◆ TASK PROMPT: From the data below, copy out every line in which the word "block" occurs.

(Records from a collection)
_____
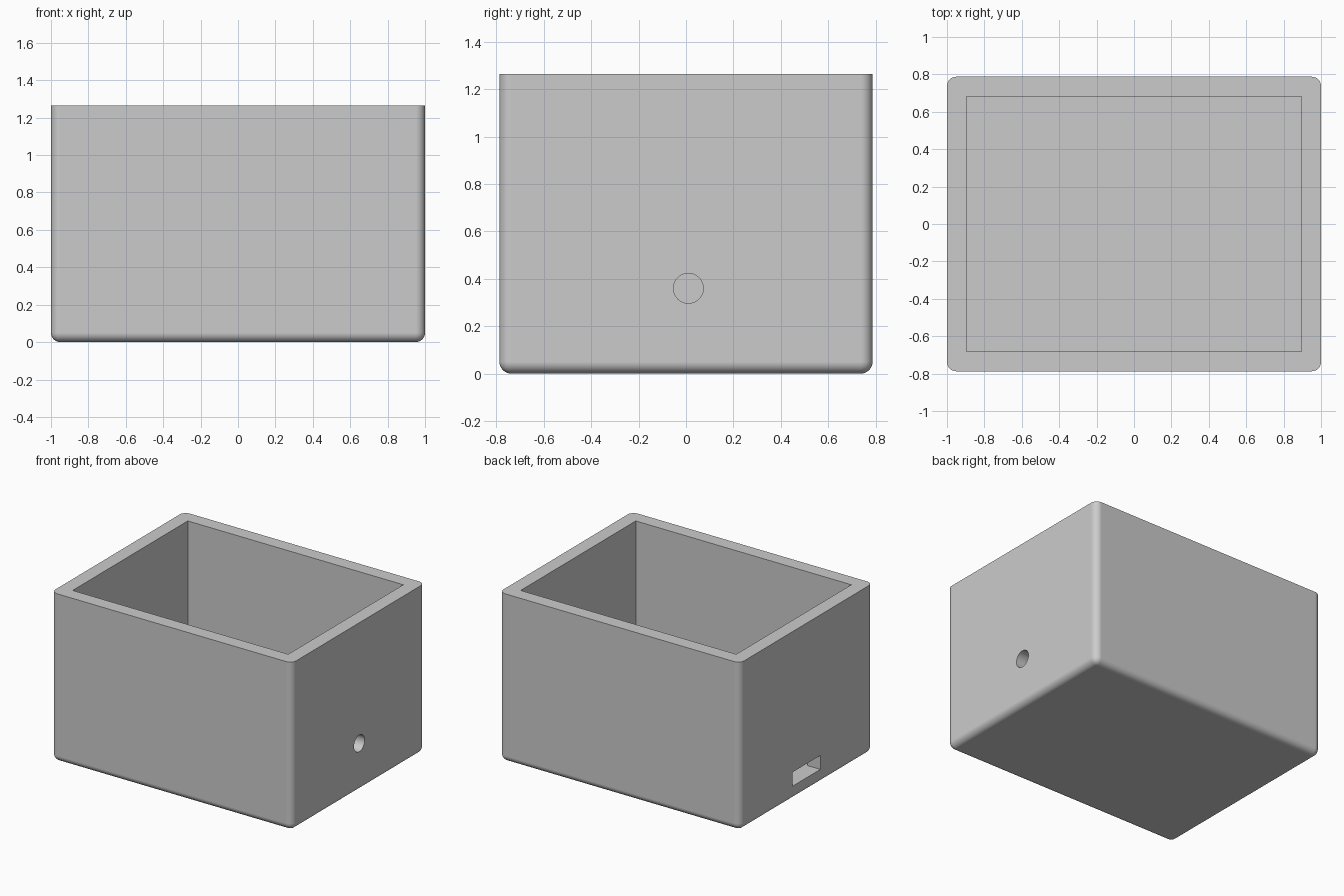
import bpy
import bmesh
import math
from mathutils import Matrix, Vector

if "Cube" in bpy.data.objects:
    bpy.data.objects.remove(bpy.data.objects["Cube"], do_unlink=True)

LENGTH, DEPTH, HEIGHT = 2.0, 1.575, 1.265
WALL = 0.105
RADIUS = 0.05


def finish(name, bm):
    mesh = bpy.data.meshes.new(name)
    bm.to_mesh(mesh)
    bm.free()
    obj = bpy.data.objects.new(name, mesh)
    bpy.context.collection.objects.link(obj)
    return obj


def block(size, centre):
    bm = bmesh.new()
    bmesh.ops.create_cube(
        bm, size=1, matrix=Matrix.Translation(centre) @ Matrix.Diagonal((*size, 1)))
    return bm


def carve(target, cutter):
    cutter.hide_render = True
    mod = target.modifiers.new(cutter.name, 'BOOLEAN')
    mod.operation, mod.solver, mod.object = 'DIFFERENCE', 'EXACT', cutter
    bpy.context.view_layer.objects.active = target
    bpy.ops.object.modifier_apply(modifier=mod.name)
    bpy.data.objects.remove(cutter, do_unlink=True)


# Outer body: rounded uprights and base, crisp rim
bm = block((LENGTH, DEPTH, HEIGHT), Vector((0, 0, HEIGHT / 2)))
soft = [e for e in bm.edges if min(v.co.z for v in e.verts) < 0.01]
bmesh.ops.bevel(bm, geom=soft, offset=RADIUS, offset_type='OFFSET',
                segments=8, profile=0.5, affect='EDGES', clamp_overlap=True)
box = finish("open_box", bm)

# Open cavity
carve(box, finish("cavity_cutter", block(
    (LENGTH - 2 * WALL, DEPTH - 2 * WALL, HEIGHT),
    Vector((0, 0, WALL + HEIGHT / 2)))))

# Round cable hole through the +x wall
bm = bmesh.new()
bmesh.ops.create_cone(
    bm, cap_ends=True, segments=48, radius1=0.063, radius2=0.063, depth=WALL * 2,
    matrix=Matrix.Translation((LENGTH / 2 - WALL / 2, 0.01, 0.36))
    @ Matrix.Rotation(math.pi / 2, 4, 'Y'))
carve(box, finish("hole_cutter", bm))

# Rectangular port slot through the -x wall, level with the floor
carve(box, finish("slot_cutter", block(
    (WALL * 2, 0.33, 0.105), Vector((-LENGTH / 2 + WALL / 2, 0, WALL + 0.0525)))))

# Grey finish
grey = bpy.data.materials.new("plain_grey")
grey.use_nodes = True
colour = (0.6, 0.6, 0.6, 1)
grey.diffuse_color = colour
grey.node_tree.nodes["Principled BSDF"].inputs["Base Color"].default_value = colour
box.data.materials.clear()
box.data.materials.append(grey)

# Smooth rounded edges, flat walls
bpy.ops.object.select_all(action='DESELECT')
box.select_set(True)
bpy.context.view_layer.objects.active = box
bpy.ops.object.shade_smooth_by_angle(angle=math.radians(30))
normals = box.modifiers.new("flat_walls", 'WEIGHTED_NORMAL')
normals.keep_sharp = True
_____
◆ WRITTEN RESPONSE:
def block(size, centre):
bm = block((LENGTH, DEPTH, HEIGHT), Vector((0, 0, HEIGHT / 2)))
carve(box, finish("cavity_cutter", block(
carve(box, finish("slot_cutter", block(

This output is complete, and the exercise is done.